Mexico in talks with U.S. storage providers to set up gas reserve
SAN ANTONIO, Nov 17 (Reuters) - Mexico is in talks with U.S. storage providers to create a strategic gas reserve that could be used in emergencies, an official with the country's state power utility said, after a 2021 cold snap left businesses in northern Mexico without gas.
Mexico relies on the United States to meet about 80% of domestic gas demand, and experts and companies have warned President Andres Manuel Lopez Obrador's government about the need to increase storage before the winter.
The National Gas Company of Trinidad and Tobago Limited (NGC) NGC’s HSSE strategy is reflective and supportive of the organisational vision to become a leader in the global energy business.
Lack of infrastructure limits Mexico's ability to maintain enough inventories that could be used for saving surplus gas and draining stocks.
"We're aware that a low-temperature event is possible," Aniel Altamirano, deputy chief executive officer of CFE International, a unit of power utility Comision Federal de Electriciad (CFE), said on the sidelines of the U.S.-Mexico Natural Gas Forum in San Antonio late on Wednesday.
"What we're evaluating right now are storage options in the United States to reinforce our strategy," he said.
Mexico has two terminals capable of jointly storing the equivalent of four cargoes of liquefied natural gas (LNG), but that is a tiny fraction of the 6 billion cubic feet of gas the country imports every day.
Around the middle of this year, CFE imported a LNG cargo and stored the gas at the Altamira regasification terminal on Mexico's Gulf Coast.
A second cargo is expected to arrive soon in the Manzanillo LNG terminal on Mexico's Pacific Coast to complete an initial stock for this winter, Altamirano said.
"In February 2021, CFE was able to continue generating (power) because besides having coal-fueled plants, we also bought LNG cargoes during those weeks," he added.
The emergency cargoes last year were supplied by trading firms including Trafigura, helping overcome a crisis in Mexico triggered by frozen pipelines, rocketing gas prices and an order by the Texas government to suspend U.S. gas exports during the freeze.
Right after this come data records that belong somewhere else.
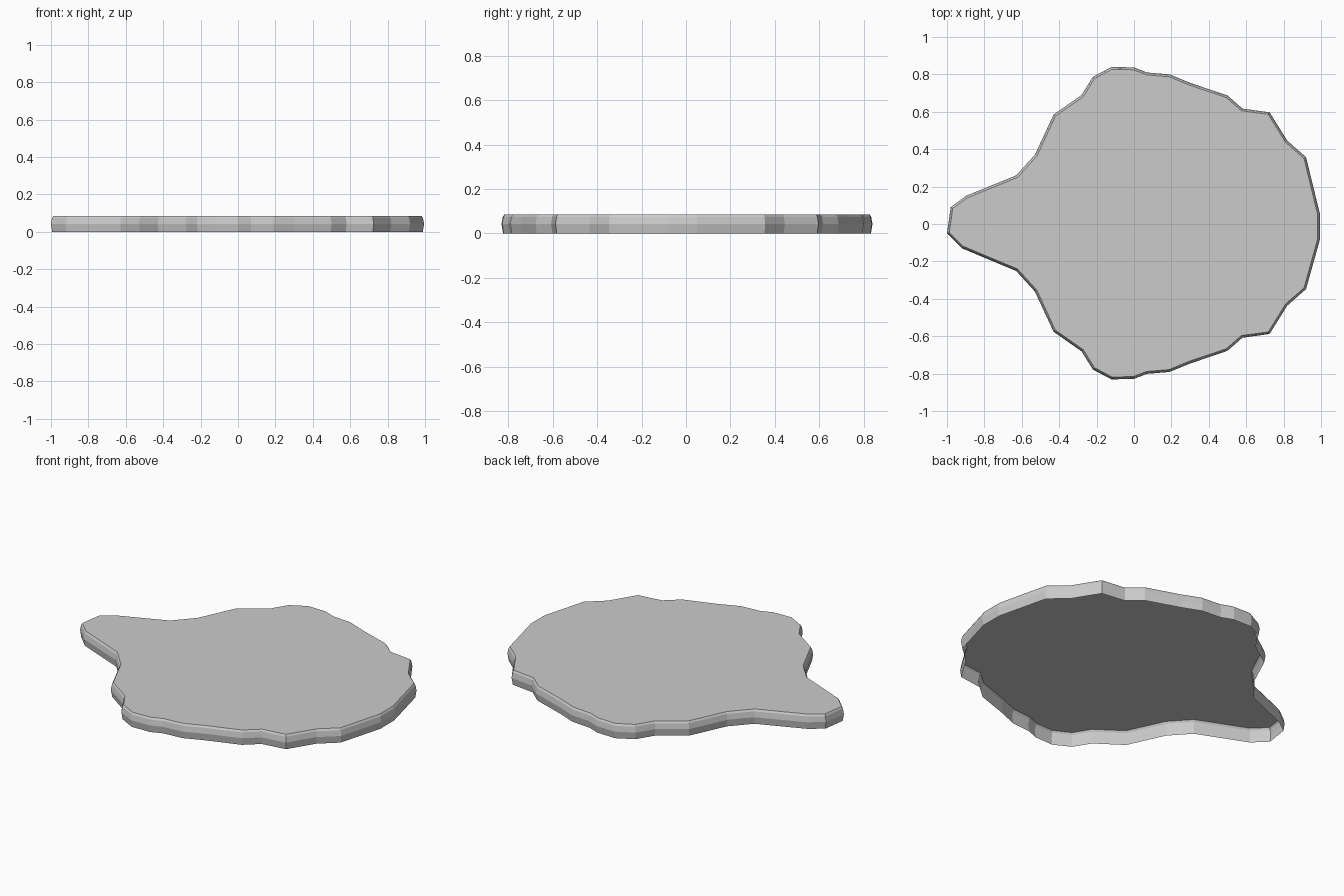
import bpy, bmesh
from mathutils import Vector

if "Cube" in bpy.data.objects:
    bpy.data.objects.remove(bpy.data.objects["Cube"])

# Half outline of the slab from nose to tail; the other half is nearly its mirror
side = [(-0.63, 0.26), (-0.53, 0.37), (-0.43, 0.585), (-0.28, 0.69), (-0.22, 0.787),
        (-0.12, 0.84), (0.0, 0.837), (0.07, 0.81), (0.19, 0.80), (0.30, 0.755),
        (0.50, 0.687), (0.58, 0.617), (0.725, 0.597), (0.82, 0.445), (0.92, 0.357)]
upper = [(-0.98, 0.09), (-0.90, 0.15)] + side + [(0.995, 0.05)]
lower = [(-1.0, -0.05), (-0.92, -0.13)] + [(x, 0.009 - y) for x, y in side] + [(0.995, -0.08)]
outline = [Vector(p) for p in lower + upper[::-1]]


def inset(points, d):
    """Move every corner of a counter-clockwise outline inward by d."""
    result = []
    for i, p in enumerate(points):
        a = (p - points[i - 1]).normalized()
        b = (points[(i + 1) % len(points)] - p).normalized()
        n = (Vector((-a.y, a.x)) + Vector((-b.y, b.x))).normalized()
        result.append(p + n * d)
    return result


# Thin slab: bulging rim wall, chamfered lip, flat top, open underside
bm = bmesh.new()
rings = []
for z, d in [(0.0, 0.007), (0.042, 0.0), (0.074, 0.006), (0.085, 0.013)]:
    rings.append([bm.verts.new((p.x, p.y, z)) for p in inset(outline, d)])
for low, high in zip(rings, rings[1:]):
    for i in range(len(low)):
        j = (i + 1) % len(low)
        bm.faces.new((low[i], low[j], high[j], high[i]))
bm.faces.new(rings[-1])

mesh = bpy.data.meshes.new("stone_slab")
bm.to_mesh(mesh)
bm.free()
slab = bpy.data.objects.new("stone_slab", mesh)
bpy.context.collection.objects.link(slab)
The next step for securing a gas reserve big enough for Mexico to manage a similar weather event would be to hire storage in the United States in caverns or a site protected from the cold by insulated tanks and pipelines, Altamirano said.
"Storage would work not only from the security perspective but also from the operational point of view for handling CFE's daily oscillations (in power generation)," he added. (Reporting by Marianna Parraga; Editing by Paul Simao)